The Art of prosperity: How to create effective Chinese New Year beauty collections
Celebrated across Asia, the Chinese New Year period is an important sales window. The festival is the perfect opportunity for brands, especially foreign ones, to show Chinese consumers how well they understand their culture, noted Rochette-Schneider.
“Creating occasional collections is a good strategy to attract consumers’ attention and connect in a deeper way with them. Consumers are sensitive to brands' efforts towards exploring and reinterpreting their cultural heritage as long as it’s done in a humble and respectful way.”
A fine balance
The tradition of Chinese New Year is full of rich iconography and symbolism and creative teams need to pay attention to.
For example, Chinese consider red and gold to be auspicious colours that symbolise good fortune. Conversely, black and white are not welcomed, as they are the traditional the colours of mourning.
Each year heralds in the reign of one of the twelve zodiac animals from Chinese astrology, providing creatives with fresh inspiration every year. This year is the Year of the Pig and next in line is the rat.
However, to design an effective collection, Rochette-Schneider stressed that there’s a fine balance between generic seasonal clutter and a truly special collection that stands out among the sea of red and gold.
“When designing a Chinese New Year edition, brands should pay attention to achieve the right balance between the brand's own identity, a playful and modern style, Chinese culture codes and animal reinterpretation,” he said.
He added that in order to stand out, brands need to generate a genuine connection with Chinese consumers. This would require a deep understanding of the local culture, as well as a creative eye for traditions.
For example, he added, this year Chinese consumers have been resonating with playful and cute pig-inspired designs.
Even though the festival can be loud and bold to a point of obnoxiousness, Rochette-Schneider advices brands to opt for more understated designs.
“When it comes to seasonal collections, what appeals to Chinese consumers and trigger good reviews online is mainly the subtle reinterpretation of the traditions.”
Some collections that have caught Rochette-Schneider’s eye include offerings from SK-II, Lancôme and Maybelline.

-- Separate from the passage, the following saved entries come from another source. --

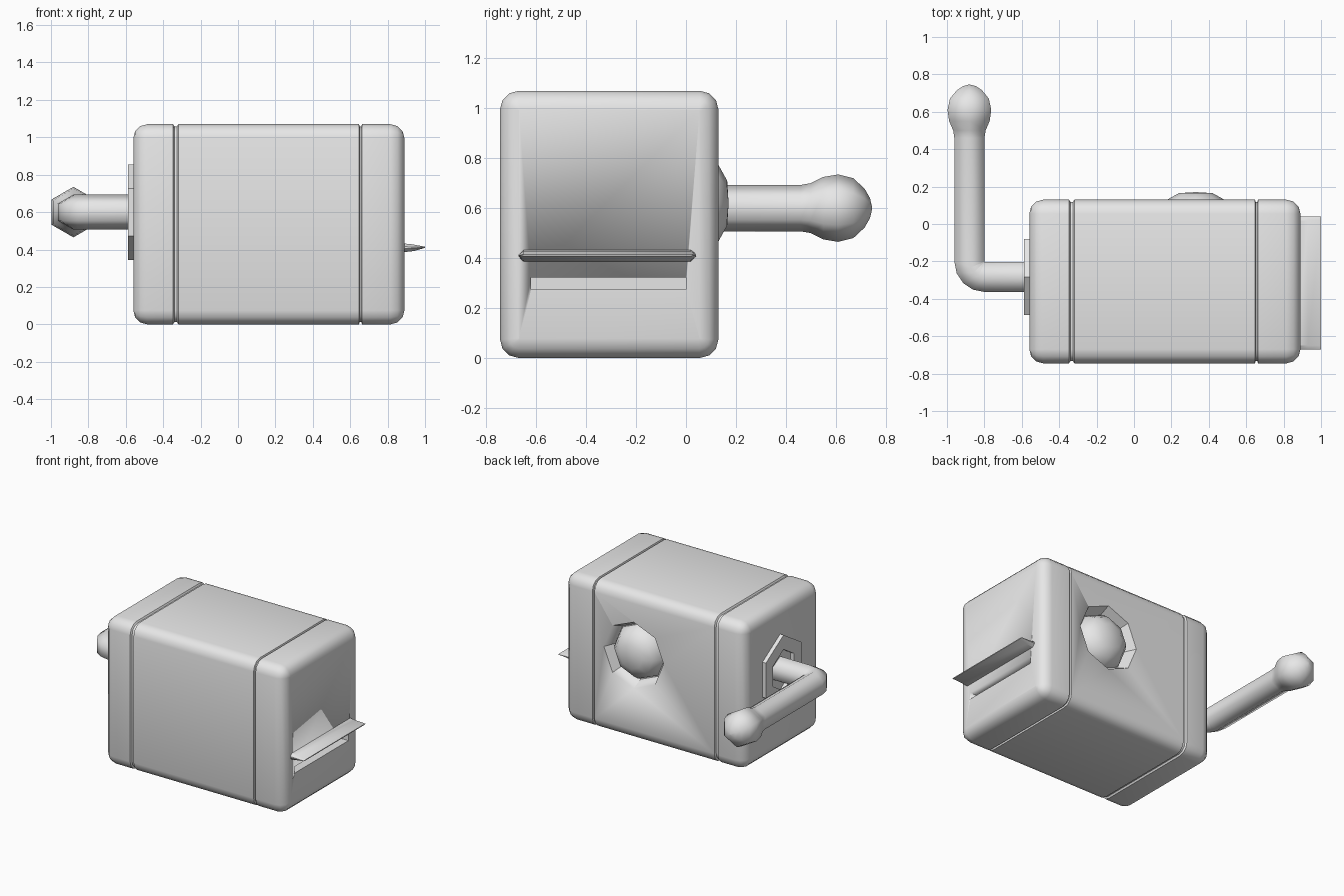
import bpy, bmesh, math
from mathutils import Vector

cube = bpy.data.objects.get("Cube")
if cube:
    bpy.data.objects.remove(cube, do_unlink=True)

GREY = (0.8, 0.8, 0.8, 1)
mat = bpy.data.materials.new("light grey")
mat.use_nodes = True
mat.diffuse_color = GREY
mat.node_tree.nodes["Principled BSDF"].inputs["Base Color"].default_value = GREY


def loft(name, rings, angle=35, closed=False):
    """Skin a list of equal-length point rings; cap the ends unless closed."""
    bm = bmesh.new()
    rows = [[bm.verts.new(p) for p in ring] for ring in rings]
    n = len(rows[0])
    pairs = list(zip(rows, rows[1:]))
    if closed:
        pairs.append((rows[-1], rows[0]))
    else:
        bm.faces.new(rows[0])
        bm.faces.new(rows[-1])
    for a, b in pairs:
        for i in range(n):
            j = (i + 1) % n
            bm.faces.new((a[i], a[j], b[j], b[i]))
    bmesh.ops.recalc_face_normals(bm, faces=bm.faces)
    mesh = bpy.data.meshes.new(name)
    bm.to_mesh(mesh)
    bm.free()
    ob = bpy.data.objects.new(name, mesh)
    bpy.context.collection.objects.link(ob)
    mesh.materials.append(mat)
    bpy.ops.object.select_all(action="DESELECT")
    ob.select_set(True)
    bpy.context.view_layer.objects.active = ob
    bpy.ops.object.shade_smooth_by_angle(angle=math.radians(angle))
    return ob


def polygon(center, u, v, ru, rv, n):
    """Ring of n points around center, first point along v."""
    c, u, v = Vector(center), Vector(u), Vector(v)
    return [c + u * ru * math.sin(math.tau * i / n) + v * rv * math.cos(math.tau * i / n)
            for i in range(n)]


X, Y, Z = (1, 0, 0), (0, 1, 0), (0, 0, 1)

# Body: rounded-rectangle sections along x, with two shallow seams
BEVEL = 0.075
HALF_Y, HALF_Z, MID_Y, MID_Z = 0.4375, 0.535, -0.3075, 0.535


def body_section(x, inset):
    r = max(BEVEL - inset, 0.004)
    hy, hz = HALF_Y - inset - r, HALF_Z - inset - r
    pts = []
    for k, (sy, sz) in enumerate(((1, 1), (-1, 1), (-1, -1), (1, -1))):
        for s in range(4):
            a = math.radians(90 * k + 30 * s)
            pts.append((x, MID_Y + sy * hy + r * math.cos(a), MID_Z + sz * hz + r * math.sin(a)))
    return pts


def end_cap(x, direction):
    steps = [math.radians(30 * s) for s in range(4)]
    return [(x + direction * BEVEL * (1 - math.cos(a)), BEVEL * (1 - math.sin(a))) for a in steps]


def seam(x, w):
    return [(x - w, 0), (x - w / 2, 0.012), (x + w / 2, 0.012), (x + w, 0)]


stations = (end_cap(-0.56, 1) + seam(-0.333, 0.014) + seam(0.655, 0.008)
            + end_cap(0.89, -1)[::-1])
body = loft("body", [body_section(x, i) for x, i in stations])

# Cutters for the rear recess and the side slot
DIAL = (0.33, 0.62)
recess = loft("recess_cutter", [polygon((DIAL[0], y, DIAL[1]), X, Z, r, r, 8)
                                for y, r in ((0.15, 0.25), (0.05, 0.205))])
slot = loft("slot_cutter", [[(x, y, z) for y, z in ((-0.62, 0.275), (0, 0.275), (0, 0.322), (-0.62, 0.322))]
                            for x in (0.83, 0.95)])
for cutter in (recess, slot):
    cutter.hide_render = True
    mod = body.modifiers.new("cut", "BOOLEAN")
    mod.object = cutter
    mod.operation = "DIFFERENCE"
    mod.solver = "EXACT"
    bpy.context.view_layer.objects.active = body
    bpy.ops.object.modifier_apply(modifier=mod.name)
    bpy.data.objects.remove(cutter, do_unlink=True)

# Domed dial inside the recess
loft("rear_dome", [polygon((DIAL[0], y, DIAL[1]), X, Z, r, r, 8)
                   for y, r in ((0.04, 0.2), (0.08, 0.19), (0.13, 0.153), (0.165, 0.09), (0.17, 0.01))], 60)

# Lip above the slot, pinched at both ends
LIP = ((0.87, 0.434), (0.93, 0.428), (1.0, 0.415), (1.0, 0.409), (0.94, 0.392), (0.87, 0.384))
loft("side_lip", [[(x, y, 0.411 + (z - 0.411) * s) for x, z in LIP]
                  for y, s in ((-0.67, 0.2), (-0.65, 1), (0.02, 1), (0.04, 0.2))])

# Collar around the crank
HUB_Y, HUB_Z = -0.283, 0.6
loft("crank_collar", [polygon((x, HUB_Y, HUB_Z), Y, Z, r * 0.92, r, 6)
                      for x, r in ((-0.555, 0.255), (-0.588, 0.255), (-0.588, 0.15), (-0.555, 0.15))],
     30, closed=True)

# Crank: six-sided bar swept round a tight bend, ending in a knob
BAR, ARM_X = 0.093, -0.88
path = [(-0.54, HUB_Y, 180, BAR)]
for step in range(5):
    t = math.radians(22.5 * step)
    path.append((-0.798 - 0.082 * math.sin(t), -0.201 - 0.082 * math.cos(t), 180 - 22.5 * step, BAR))
KNOB = ((0.46, BAR), (0.5, 0.1), (0.55, 0.125), (0.61, 0.135), (0.67, 0.12),
        (0.715, 0.078), (0.737, 0.04), (0.745, 0.005))
path += [(ARM_X, y, 90, r) for y, r in KNOB]
rings = []
for x, y, heading, r in path:
    h = math.radians(heading)
    rings.append(polygon((x, y, HUB_Z), (-math.sin(h), math.cos(h), 0), Z, r, r, 6))
loft("crank_handle", rings, 65)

Maybelline in particular, released a make-up collection that includes a Mahjong set – a traditional tile-based game that is especially popular during the festive season. Even without the overtly obvious symbols, this surprising and playful element is what draws consumers to it.
Aside from cosmetics, Rochette-Schneider looked to fashion as well. He praised GUCCI’s “Three Little Pigs” collaboration with Disney.
“What is successful about this collection is that it manages to both stay true to the brand's identity and showcase the animal in a funny way,” he said.
Similarly to GUCCI, K-Beauty brand Etude House released collaborative makeup collection with Disney featuring Piglet from Winnie the Pooh.
By featuring illustrations of these classic Disney pig characters, the brands were able to be playful and seasonally relevant while also giving it life beyond the festive holiday.